### What is required
Write the entries out exactly. Any images they hold stay out of the copy.
——————————
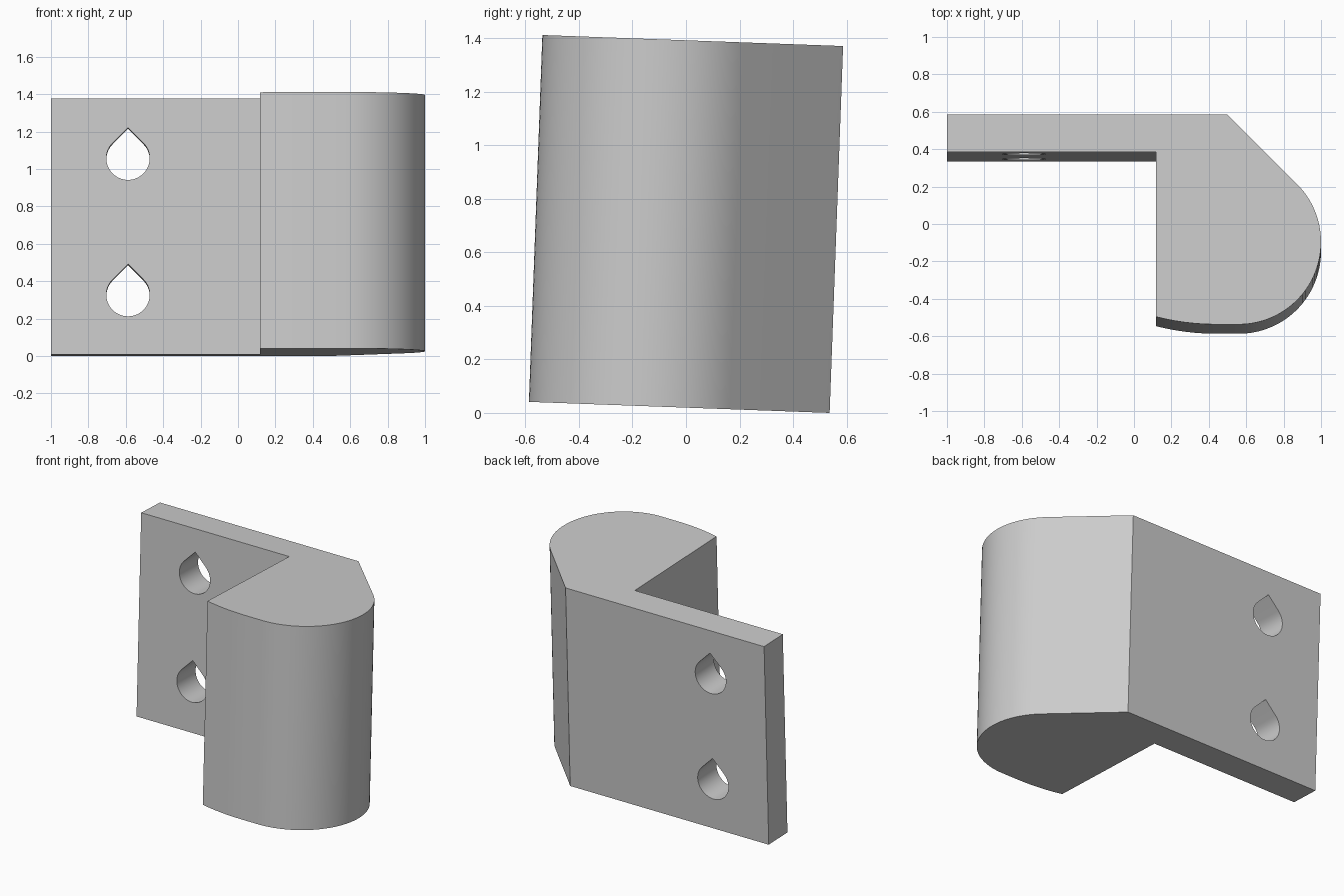
import bpy, bmesh, math
from mathutils import Matrix, Vector

if "Cube" in bpy.data.objects:
    bpy.data.objects.remove(bpy.data.objects["Cube"], do_unlink=True)

HEIGHT = 1.371
TILT = math.radians(-2.1)
BACK, PLATE_FRONT, STEP_X = 0.562, 0.36, 0.117


def arc(cx, cy, r, start, end, steps):
    """Points on an arc, angles in degrees."""
    angles = [math.radians(start + (end - start) * i / steps) for i in range(steps + 1)]
    return [(cx + r * math.cos(a), cy + r * math.sin(a)) for a in angles]


def prism(name, points, depth):
    """Extrude an outline along z, centred on z = 0."""
    bm = bmesh.new()
    face = bm.faces.new([bm.verts.new((x, y, -depth / 2)) for x, y in points])
    extruded = bmesh.ops.extrude_face_region(bm, geom=[face])["geom"]
    bmesh.ops.translate(bm, vec=(0, 0, depth),
                        verts=[v for v in extruded if isinstance(v, bmesh.types.BMVert)])
    bmesh.ops.recalc_face_normals(bm, faces=bm.faces)
    mesh = bpy.data.meshes.new(name)
    bm.to_mesh(mesh)
    bm.free()
    obj = bpy.data.objects.new(name, mesh)
    bpy.context.collection.objects.link(obj)
    return obj


# Bracket outline: plate, step, gently bowed front, round nose, back chamfer
outline = [(-1, BACK), (-1, PLATE_FRONT), (STEP_X, PLATE_FRONT)]
outline += arc(0.44, 0.738, 1.3, 255.6, 270, 6)
outline += arc(0.56, -0.122, 0.44, -90, 45, 40)
outline += [(0.498, BACK)]
bracket = prism("bracket", outline, HEIGHT)

# Two teardrop screw holes through the plate
radius = 0.116
teardrop = arc(0, 0, radius, 135, 405, 40) + [(0, radius * math.sqrt(2))]
for z in (-0.365, 0.365):
    cutter = prism("hole_cutter", teardrop, 0.6)
    cutter.hide_render = True
    cutter.data.transform(Matrix.Translation(Vector((-0.588, 0.46, z)))
                          @ Matrix.Rotation(math.pi / 2, 4, "X"))
    cut = bracket.modifiers.new("screw_hole", "BOOLEAN")
    cut.operation = "DIFFERENCE"
    cut.solver = "EXACT"
    cut.object = cutter
    bpy.context.view_layer.objects.active = bracket
    bpy.ops.object.modifier_apply(modifier=cut.name)
    bpy.data.objects.remove(cutter, do_unlink=True)

# Lean the part back slightly and stand it on the floor
bracket.data.transform(Matrix.Rotation(TILT, 4, "X"))
lowest = min(v.co.z for v in bracket.data.vertices)
bracket.data.transform(Matrix.Translation((0, 0, -lowest)))

# Single grey material
grey = bpy.data.materials.new("light_grey")
grey.use_nodes = True
colour = (0.6, 0.6, 0.6, 1)
grey.diffuse_color = colour
grey.node_tree.nodes["Principled BSDF"].inputs["Base Color"].default_value = colour
bracket.data.materials.clear()
bracket.data.materials.append(grey)

# Smooth the rounded surfaces, keep edges sharp
bpy.ops.object.select_all(action="DESELECT")
bracket.select_set(True)
bpy.context.view_layer.objects.active = bracket
bpy.ops.object.shade_smooth_by_angle(angle=math.radians(25))
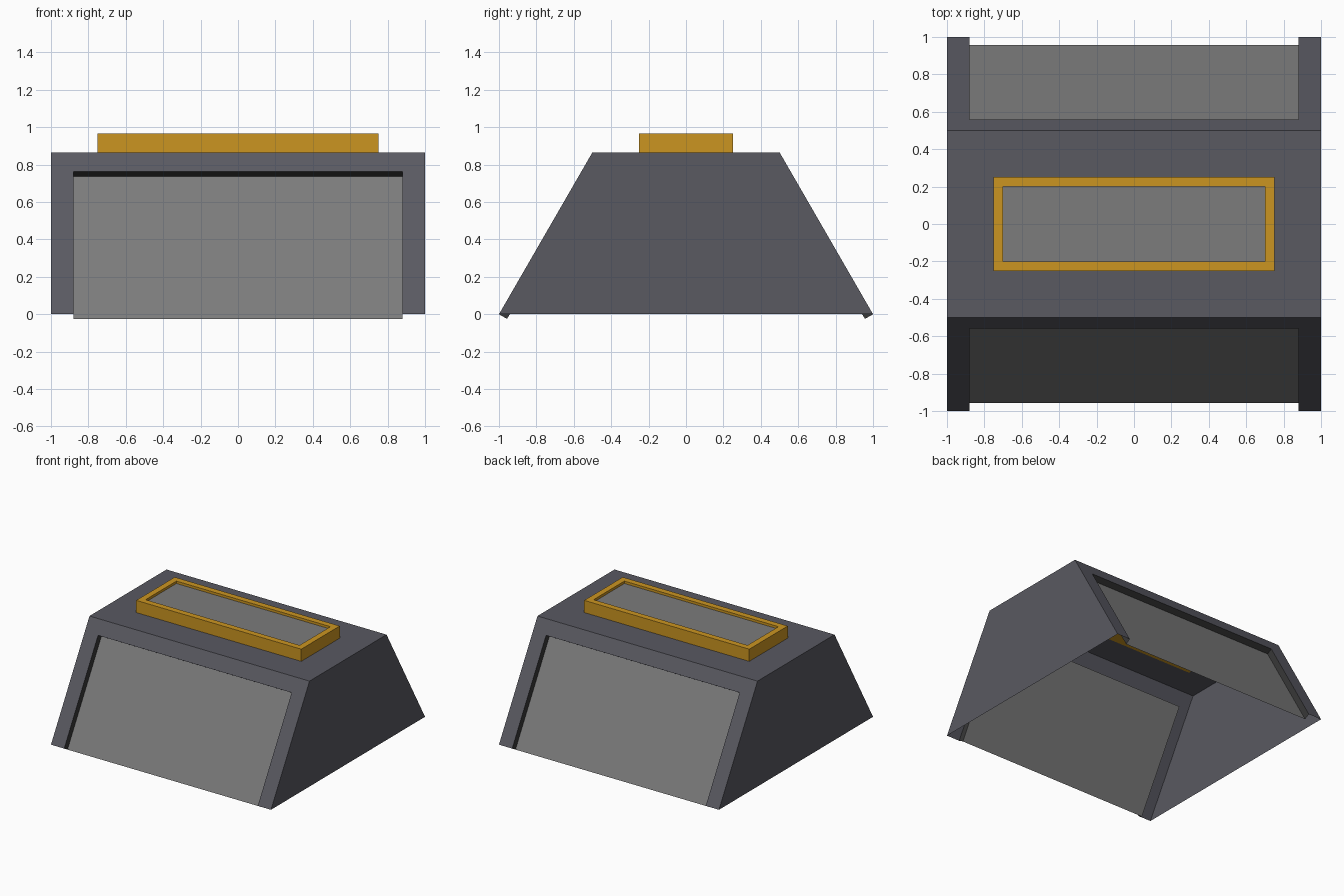
import bpy, bmesh, math

if "Cube" in bpy.data.objects:
    bpy.data.objects.remove(bpy.data.objects["Cube"])

H = math.sqrt(3) / 2      # body height: half of a hexagonal prism


def mat(name, rgb):
    m = bpy.data.materials.new(name)
    m.diffuse_color = (*rgb, 1)
    m.use_nodes = True
    m.node_tree.nodes["Principled BSDF"].inputs["Base Color"].default_value = m.diffuse_color
    return m


BODY = mat("slate_grey", (0.10, 0.10, 0.12))
PANEL = mat("panel_grey", (0.20, 0.20, 0.20))
TRIM = mat("dark_trim", (0.04, 0.04, 0.04))
GOLD = mat("amber", (0.60, 0.30, 0.015))


def finish(bm, name, mats):
    me = bpy.data.meshes.new(name)
    bm.to_mesh(me)
    bm.free()
    for m in mats:
        me.materials.append(m)
    ob = bpy.data.objects.new(name, me)
    bpy.context.collection.objects.link(ob)
    return ob


def recess(bm, face, border, depth, wall_mat, floor_mat):
    """Inset a face and push its middle inward."""
    bmesh.ops.inset_region(bm, faces=[face], thickness=border, use_even_offset=True)
    n = face.normal.copy()
    walls = bmesh.ops.inset_region(bm, faces=[face], thickness=0)["faces"]
    for v in face.verts:
        v.co -= n * depth
    for f in walls:
        f.material_index = wall_mat
    face.material_index = floor_mat


# Body: open-bottomed shell with a recessed panel on each sloped side
bm = bmesh.new()
profile = [(-1, 0), (-0.5, H), (0.5, H), (1, 0)]
left, right = [[bm.verts.new((x, y, z)) for y, z in profile] for x in (-1, 1)]
bm.faces.new(left)
bm.faces.new(right)
for i in range(3):
    bm.faces.new((left[i], right[i], right[i + 1], left[i + 1]))
bmesh.ops.recalc_face_normals(bm, faces=bm.faces)
bm.normal_update()
if max(bm.faces, key=lambda f: f.calc_center_median().z).normal.z < 0:
    bmesh.ops.reverse_faces(bm, faces=bm.faces)
    bm.normal_update()
for f in [f for f in bm.faces if abs(f.normal.y) > 0.5]:
    recess(bm, f, 0.12, 0.05, 1, 2)
finish(bm, "body_shell", [BODY, TRIM, PANEL])

# Raised amber frame on top, its base just showing through the ceiling
bm = bmesh.new()
bmesh.ops.create_cube(bm, size=1)
for v in bm.verts:
    v.co = (v.co.x * 1.5, v.co.y * 0.5, H + 0.1 if v.co.z > 0 else H - 0.001)
bm.normal_update()
top = max(bm.faces, key=lambda f: f.normal.z)
recess(bm, top, 0.05, 0.02, 0, 1)
finish(bm, "top_frame", [GOLD, PANEL])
——————————
### Written solution
import bpy, bmesh, math
from mathutils import Matrix, Vector

if "Cube" in bpy.data.objects:
    bpy.data.objects.remove(bpy.data.objects["Cube"], do_unlink=True)

HEIGHT = 1.371
TILT = math.radians(-2.1)
BACK, PLATE_FRONT, STEP_X = 0.562, 0.36, 0.117


def arc(cx, cy, r, start, end, steps):
    """Points on an arc, angles in degrees."""
    angles = [math.radians(start + (end - start) * i / steps) for i in range(steps + 1)]
    return [(cx + r * math.cos(a), cy + r * math.sin(a)) for a in angles]


def prism(name, points, depth):
    """Extrude an outline along z, centred on z = 0."""
    bm = bmesh.new()
    face = bm.faces.new([bm.verts.new((x, y, -depth / 2)) for x, y in points])
    extruded = bmesh.ops.extrude_face_region(bm, geom=[face])["geom"]
    bmesh.ops.translate(bm, vec=(0, 0, depth),
                        verts=[v for v in extruded if isinstance(v, bmesh.types.BMVert)])
    bmesh.ops.recalc_face_normals(bm, faces=bm.faces)
    mesh = bpy.data.meshes.new(name)
    bm.to_mesh(mesh)
    bm.free()
    obj = bpy.data.objects.new(name, mesh)
    bpy.context.collection.objects.link(obj)
    return obj


# Bracket outline: plate, step, gently bowed front, round nose, back chamfer
outline = [(-1, BACK), (-1, PLATE_FRONT), (STEP_X, PLATE_FRONT)]
outline += arc(0.44, 0.738, 1.3, 255.6, 270, 6)
outline += arc(0.56, -0.122, 0.44, -90, 45, 40)
outline += [(0.498, BACK)]
bracket = prism("bracket", outline, HEIGHT)

# Two teardrop screw holes through the plate
radius = 0.116
teardrop = arc(0, 0, radius, 135, 405, 40) + [(0, radius * math.sqrt(2))]
for z in (-0.365, 0.365):
    cutter = prism("hole_cutter", teardrop, 0.6)
    cutter.hide_render = True
    cutter.data.transform(Matrix.Translation(Vector((-0.588, 0.46, z)))
                          @ Matrix.Rotation(math.pi / 2, 4, "X"))
    cut = bracket.modifiers.new("screw_hole", "BOOLEAN")
    cut.operation = "DIFFERENCE"
    cut.solver = "EXACT"
    cut.object = cutter
    bpy.context.view_layer.objects.active = bracket
    bpy.ops.object.modifier_apply(modifier=cut.name)
    bpy.data.objects.remove(cutter, do_unlink=True)

# Lean the part back slightly and stand it on the floor
bracket.data.transform(Matrix.Rotation(TILT, 4, "X"))
lowest = min(v.co.z for v in bracket.data.vertices)
bracket.data.transform(Matrix.Translation((0, 0, -lowest)))

# Single grey material
grey = bpy.data.materials.new("light_grey")
grey.use_nodes = True
colour = (0.6, 0.6, 0.6, 1)
grey.diffuse_color = colour
grey.node_tree.nodes["Principled BSDF"].inputs["Base Color"].default_value = colour
bracket.data.materials.clear()
bracket.data.materials.append(grey)

# Smooth the rounded surfaces, keep edges sharp
bpy.ops.object.select_all(action="DESELECT")
bracket.select_set(True)
bpy.context.view_layer.objects.active = bracket
bpy.ops.object.shade_smooth_by_angle(angle=math.radians(25))
import bpy, bmesh, math

if "Cube" in bpy.data.objects:
    bpy.data.objects.remove(bpy.data.objects["Cube"])

H = math.sqrt(3) / 2      # body height: half of a hexagonal prism


def mat(name, rgb):
    m = bpy.data.materials.new(name)
    m.diffuse_color = (*rgb, 1)
    m.use_nodes = True
    m.node_tree.nodes["Principled BSDF"].inputs["Base Color"].default_value = m.diffuse_color
    return m


BODY = mat("slate_grey", (0.10, 0.10, 0.12))
PANEL = mat("panel_grey", (0.20, 0.20, 0.20))
TRIM = mat("dark_trim", (0.04, 0.04, 0.04))
GOLD = mat("amber", (0.60, 0.30, 0.015))


def finish(bm, name, mats):
    me = bpy.data.meshes.new(name)
    bm.to_mesh(me)
    bm.free()
    for m in mats:
        me.materials.append(m)
    ob = bpy.data.objects.new(name, me)
    bpy.context.collection.objects.link(ob)
    return ob


def recess(bm, face, border, depth, wall_mat, floor_mat):
    """Inset a face and push its middle inward."""
    bmesh.ops.inset_region(bm, faces=[face], thickness=border, use_even_offset=True)
    n = face.normal.copy()
    walls = bmesh.ops.inset_region(bm, faces=[face], thickness=0)["faces"]
    for v in face.verts:
        v.co -= n * depth
    for f in walls:
        f.material_index = wall_mat
    face.material_index = floor_mat


# Body: open-bottomed shell with a recessed panel on each sloped side
bm = bmesh.new()
profile = [(-1, 0), (-0.5, H), (0.5, H), (1, 0)]
left, right = [[bm.verts.new((x, y, z)) for y, z in profile] for x in (-1, 1)]
bm.faces.new(left)
bm.faces.new(right)
for i in range(3):
    bm.faces.new((left[i], right[i], right[i + 1], left[i + 1]))
bmesh.ops.recalc_face_normals(bm, faces=bm.faces)
bm.normal_update()
if max(bm.faces, key=lambda f: f.calc_center_median().z).normal.z < 0:
    bmesh.ops.reverse_faces(bm, faces=bm.faces)
    bm.normal_update()
for f in [f for f in bm.faces if abs(f.normal.y) > 0.5]:
    recess(bm, f, 0.12, 0.05, 1, 2)
finish(bm, "body_shell", [BODY, TRIM, PANEL])

# Raised amber frame on top, its base just showing through the ceiling
bm = bmesh.new()
bmesh.ops.create_cube(bm, size=1)
for v in bm.verts:
    v.co = (v.co.x * 1.5, v.co.y * 0.5, H + 0.1 if v.co.z > 0 else H - 0.001)
bm.normal_update()
top = max(bm.faces, key=lambda f: f.normal.z)
recess(bm, top, 0.05, 0.02, 0, 1)
finish(bm, "top_frame", [GOLD, PANEL])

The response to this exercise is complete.